’Causeway’ Review – Jennifer Lawrence Carries a Quiet Movie With an Extraordinary Performance
Jennifer Lawrence leads the latest Apple TV Plus film, Causeway, with a heartfelt and touching performance that will likely be forgotten when the Oscar voting begins. The film had its world premiere at the Toronto International Film Festival, was screened at the BFI London Film Festival, and is now available to watch on Apple TV Plus.
The focus, from the very first shot of the movie, is on Jennifer Lawrence’s character, who at the beginning of the movie is waiting for something while sitting down, with an officer by her side. As her ride arrives, we realize that she’s in a wheelchair, and quickly learn that she can barely hold a cup or brush her teeth on her own. This is Lynsey, an Army engineer who just returned from Afghanistan after a car explosion caused her a brain injury, from which she’s slowly recovering. She has trouble walking, eating, and even remembering things, but is pulling through by force of will and help from her doctor, played by the always-stellar Stephen McKinley Henderson.
Causeway is an intimate character portrayal of a broken person, both physically and mentally. As she starts to progress, she moves back into her home, a place she so desperately wanted to leave she enlisted in the army. She gets a job cleaning pools, and after she starts to drive sooner than she was supposed to, she is forced to take the truck to Brian Tyree Henry’s shop.
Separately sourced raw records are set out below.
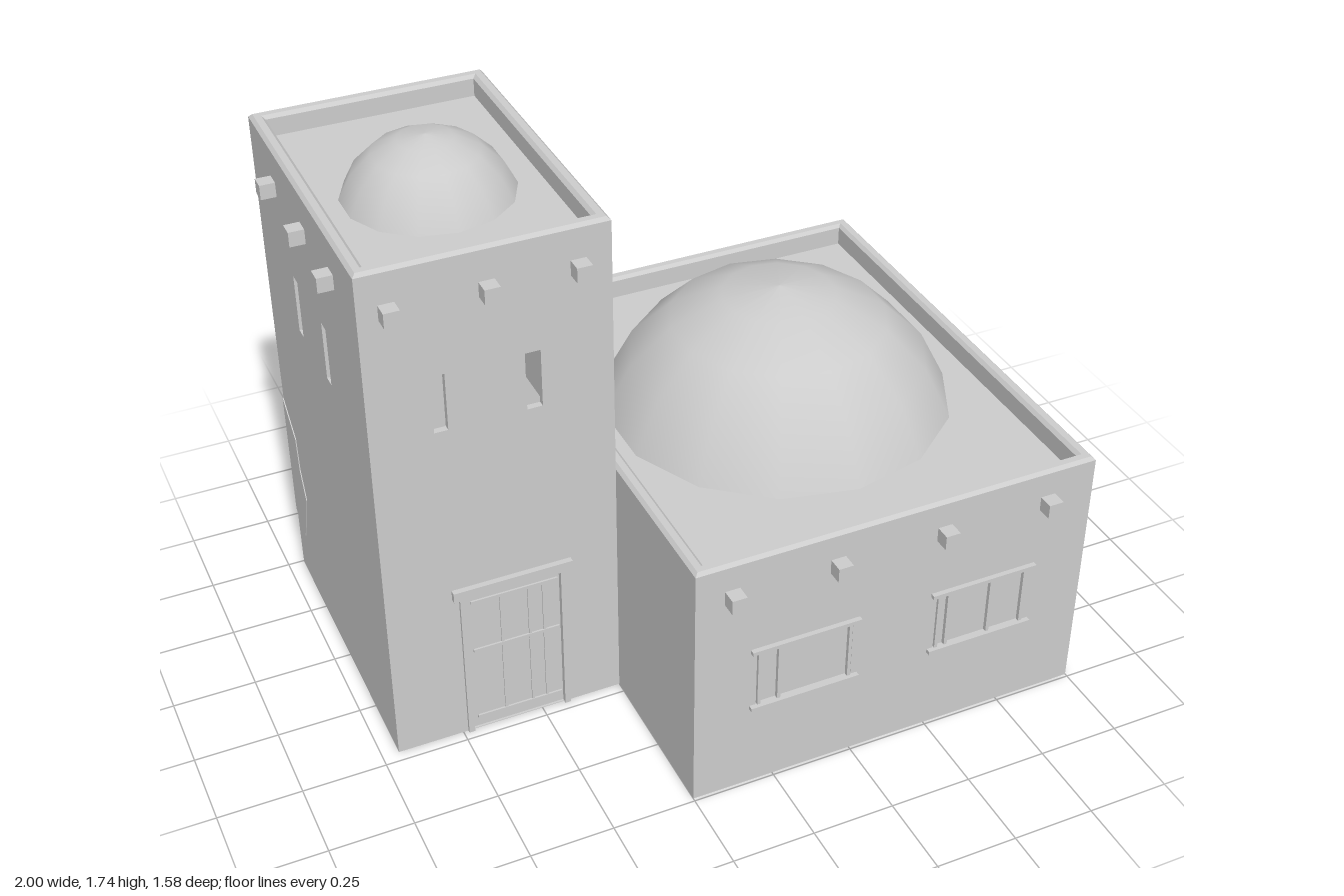
import * as THREE from 'three';

const T = 0.02; // wall thickness
const mat = new THREE.MeshStandardMaterial({ color: 0xcccccc, side: THREE.DoubleSide });

function add(parent, name, geometry) {
  const mesh = new THREE.Mesh(geometry, mat);
  mesh.name = name;
  parent.add(mesh);
  return mesh;
}

// Box given by its minimum and maximum on each axis
function block(parent, name, x0, x1, y0, y1, z0, z1) {
  const mesh = add(parent, name, new THREE.BoxGeometry(x1 - x0, y1 - y0, z1 - z0));
  mesh.position.set((x0 + x1) / 2, (y0 + y1) / 2, (z0 + z1) / 2);
  return mesh;
}

// Upright slab with rectangular openings [a0, a1, y0, y1]; a runs along x or z
function wall(parent, name, axis, at, a0, a1, y0, y1, openings = []) {
  const rect = (Type, l, r, b, t) => new Type([[l, b], [r, b], [r, t], [l, t]].map(p => new THREE.Vector2(...p)));
  const shape = rect(THREE.Shape, a0, a1, y0, y1);
  shape.holes = openings.map(o => rect(THREE.Path, ...o));
  const geo = new THREE.ExtrudeGeometry(shape, { depth: T, bevelEnabled: false });
  if (axis === 'z') geo.translate(0, 0, at);
  else geo.rotateY(-Math.PI / 2).translate(at + T, 0, 0);
  return add(parent, name, geo);
}

// Parapet: a chamfered profile carried round a rectangle
function parapet(parent, name, x0, x1, z0, z1, floor, top) {
  const profile = [[0, floor], [0, top - 0.01], [0.01, top], [0.03, top], [0.04, top - 0.01], [0.04, floor]];
  const corner = ([d, y], j) => [
    [x0 + d, y, z1 - d], [x1 - d, y, z1 - d], [x1 - d, y, z0 + d], [x0 + d, y, z0 + d]][j % 4];
  const pos = [];
  for (let i = 0; i < profile.length - 1; i++) {
    for (let j = 0; j < 4; j++) {
      const a = corner(profile[i], j), b = corner(profile[i], j + 1);
      const c = corner(profile[i + 1], j + 1), d = corner(profile[i + 1], j);
      pos.push(...a, ...b, ...c, ...a, ...c, ...d);
    }
  }
  const geo = new THREE.BufferGeometry();
  geo.setAttribute('position', new THREE.Float32BufferAttribute(pos, 3));
  geo.computeVertexNormals();
  add(parent, name, geo);
  block(parent, name + 'Roof', x0 + 0.005, x1 - 0.005, floor - T, floor, z0 + 0.005, z1 - 0.005);
}

// Spherical cap with fourteen sides
function dome(parent, name, radius, x, top, z) {
  const pts = [];
  for (let i = 4; i >= 0; i--) {
    const a = i * Math.PI / 10;
    pts.push(new THREE.Vector2(radius * Math.sin(a), radius * (Math.cos(a) - 1)));
  }
  add(parent, name, new THREE.LatheGeometry(pts, 14)).position.set(x, top, z);
}

// Square beam end sticking out of a wall
function beam(parent, x, y, z) {
  const h = 0.0225;
  block(parent, 'beamEnd', x - h, x + h, y - h, y + h, z - h, z + h);
}

// Thin irregular plaster patch lying on a wall
function patch(parent, axis, at, points) {
  const shape = new THREE.Shape(points.map(p => new THREE.Vector2(...p)));
  const geo = new THREE.ExtrudeGeometry(shape, { depth: 0.006, bevelEnabled: false });
  if (axis === 'z') geo.translate(0, 0, at - 0.003);
  else geo.rotateY(-Math.PI / 2).translate(at + 0.003, 0, 0);
  add(parent, 'plasterPatch', geo);
}

// Window with pane, frame, mullions, and a lintel and sill on both wall faces
function windowUnit(parent, x0, x1, mullions) {
  const g = new THREE.Group();
  g.name = 'window';
  parent.add(g);
  const y0 = 0.29, y1 = 0.485, z = 0.74;
  block(g, 'pane', x0, x1, y0, y1, z - 0.014, z - 0.008);
  for (const m of [x0 + 0.008, ...mullions, x1 - 0.008])
    block(g, 'mullion', m - 0.005, m + 0.005, y0, y1, z - T - 0.004, z + 0.004);
  for (const y of [y0 - 0.012, y1])
    block(g, 'frameBar', x0 - 0.02, x1 + 0.02, y, y + 0.012, z - T - 0.015, z + 0.015);
}

export function createModel() {
  const model = new THREE.Group();
  model.name = 'domedHouse';
  const tower = new THREE.Group(), hall = new THREE.Group();
  tower.name = 'tower';
  hall.name = 'hall';
  model.add(tower, hall);

  const L = -0.95, M = -0.25, R = 1, B = -0.745, TF = 0.215, HF = 0.74;
  const towerFloor = 1.56, hallFloor = 0.75;

  // Tower walls with slit windows and a doorway
  const slitsX = [[-0.77, -0.73, 1.09, 1.27], [-0.505, -0.46, 1.09, 1.27]];
  const slitsZ = [[-0.42, -0.38, 1.09, 1.27], [-0.155, -0.115, 1.09, 1.27]];
  const doorway = [-0.72, -0.425, 0.002, 0.505];
  wall(tower, 'towerFrontWall', 'z', TF - T, L, M, 0, towerFloor, [...slitsX, doorway]);
  wall(tower, 'towerBackWall', 'z', B, L, M, 0, towerFloor, slitsX);
  wall(tower, 'towerLeftWall', 'x', L, B, TF, 0, towerFloor, slitsZ);
  wall(tower, 'towerRightWall', 'x', M - T, B, TF, hallFloor - T, towerFloor, slitsZ);
  parapet(tower, 'towerParapet', L, M, B, TF, towerFloor, 1.625);
  dome(tower, 'towerDome', 0.258, -0.6, 1.735, -0.222);

  // Hall walls; the hall opens into the tower inside
  const win1 = [-0.06, 0.24, 0.29, 0.485], win2 = [0.51, 0.81, 0.29, 0.485];
  wall(hall, 'hallFrontWall', 'z', HF - T, M, R, 0, hallFloor, [win1, win2]);
  wall(hall, 'hallBackWall', 'z', B, M, R, 0, hallFloor);
  wall(hall, 'hallRightWall', 'x', R - T, B, HF, 0, hallFloor);
  wall(hall, 'hallLeftWall', 'x', M, TF - T, HF, 0, hallFloor);
  parapet(hall, 'hallParapet', M, R, B, HF, hallFloor, 0.82);
  dome(hall, 'hallDome', 0.55, 0.37, 1.13, -0.01);
  windowUnit(hall, win1[0], win1[1], [0.01]);
  windowUnit(hall, win2[0], win2[1], [0.55, 0.69]);

  // Door: leaf, planks, battens, posts and lintel
  const door = new THREE.Group();
  door.name = 'door';
  tower.add(door);
  block(door, 'doorLeaf', -0.72, -0.425, 0, 0.505, TF - 0.014, TF - 0.007);
  for (const x of [-0.61, -0.525, -0.48])
    block(door, 'plankStrip', x - 0.004, x + 0.004, 0.04, 0.47, TF - 0.018, TF - 0.003);
  for (const y of [0.035, 0.29, 0.47])
    block(door, 'batten', -0.7, -0.435, y, y + 0.01, TF - 0.018, TF - 0.001);
  for (const x of [-0.735, -0.43])
    block(door, 'doorPost', x, x + 0.018, 0, 0.51, TF - T - 0.01, TF + 0.01);
  block(door, 'lintel', -0.755, -0.395, 0.51, 0.542, TF - T - 0.018, TF + 0.018);

  // Roof beam ends
  const out = 0.0225;
  for (const x of [-0.87, -0.6, -0.345]) beam(tower, x, 1.5, TF + out);
  for (const x of [-0.86, -0.61, -0.335]) beam(tower, x, 1.5, B - out);
  for (const z of [-0.53, -0.25, 0.005]) {
    beam(tower, L - out, 1.5, z);
    beam(tower, M + out, 1.5, z);
  }
  for (const x of [-0.14, 0.18, 0.515, 0.85]) beam(hall, x, 0.71, HF + out);
  for (const x of [-0.15, 0.19, 0.525, 0.845]) beam(hall, x, 0.71, B - out);

  // Weathered plaster
  patch(hall, 'z', B, [[0.41, 0.28], [0.38, 0.4], [0.29, 0.49], [0.18, 0.48], [0.17, 0.36], [0.13, 0.26], [0.15, 0.14], [0.3, 0.17], [0.38, 0.2]]);
  patch(hall, 'x', R, [[0.13, 0.33], [0.09, 0.2], [0.07, 0.01], [0.4, 0.01], [0.38, 0.24], [0.2, 0.34]]);
  patch(tower, 'x', L, [[B, 0.65], [-0.64, 0.56], [-0.63, 0.45], [-0.59, 0.36], [-0.66, 0.17], [B, 0.22]]);
  patch(tower, 'z', B, [[L, 0.65], [-0.91, 0.63], [-0.92, 0.45], [-0.89, 0.26], [L, 0.22]]);
  return model;
}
The movie now becomes a two-hander, with Lawrence and Henry competing in the eyes of the audience to edge out the other’s extraordinary performance. They quickly become good friends after bonding over their internal wounds.
Causeway is Lila Neugebauer’s first directing credit on a feature film, after directing a few episodes of television, and she delivered a brilliant debut. The film is quiet and intimate, but never boring. We are invested in Lawrence’s progression and desperately want her to move on with her life, particularly as she starts to think about going back to the Army once she gets better, but everything feels earned and we are never beaten over the head with how we should feel.
Causeway does not deal with themes like PTSD that could appear in other movies following soldiers coming back home (see the Russo Bros.’ Cherry). Instead, its script, carefully crafted by Ottessa Moshfegh, Luke Goebel, and Elizabeth Sanders, is focused on conversations between two people that understand each other through the pain they have endured. Lawrence’s character is eager to get back to normal, and even though she’s getting there, she gets really frustrated by small setbacks like unexpectedly dropping a milkshake. It’s one of those rare combinations of a beautiful screenplay and masterful direction that delivered a movie that could have landed really flat, but just works, also thanks to two electric performances. The actress is never over-the-top and instead delivers a very restrained performance, letting us know through facial expressions and small body gestures exactly what is going through her head.
All in all, this is a return to form for the lead actress after sleeping through her movies over the past few years, which more screentime in blue than she ever desired in plenty of X-Men movies, some left turns like mother! and Red Sparrow, and an extremely questionable movie in Passengers, as the actress recently revealed. Brian Tyree Henry may have also given his best performance yet, at least on the big screen.
Causeway is now streaming on Apple TV Plus.
Miguel Fernández is a Spanish student that has movies as his second passion in life. His favorite movie of all time is The Lord of the Rings, but he is also a huge Star Wars fan. However, fantasy movies are not his only cup of tea, as authors like Scorsese, Fincher, Kubrick or Hitchcock have been an obsession for him since he started to understand the language of filmmaking. He is that guy who will watch a black and white movie, just because it is in black and white.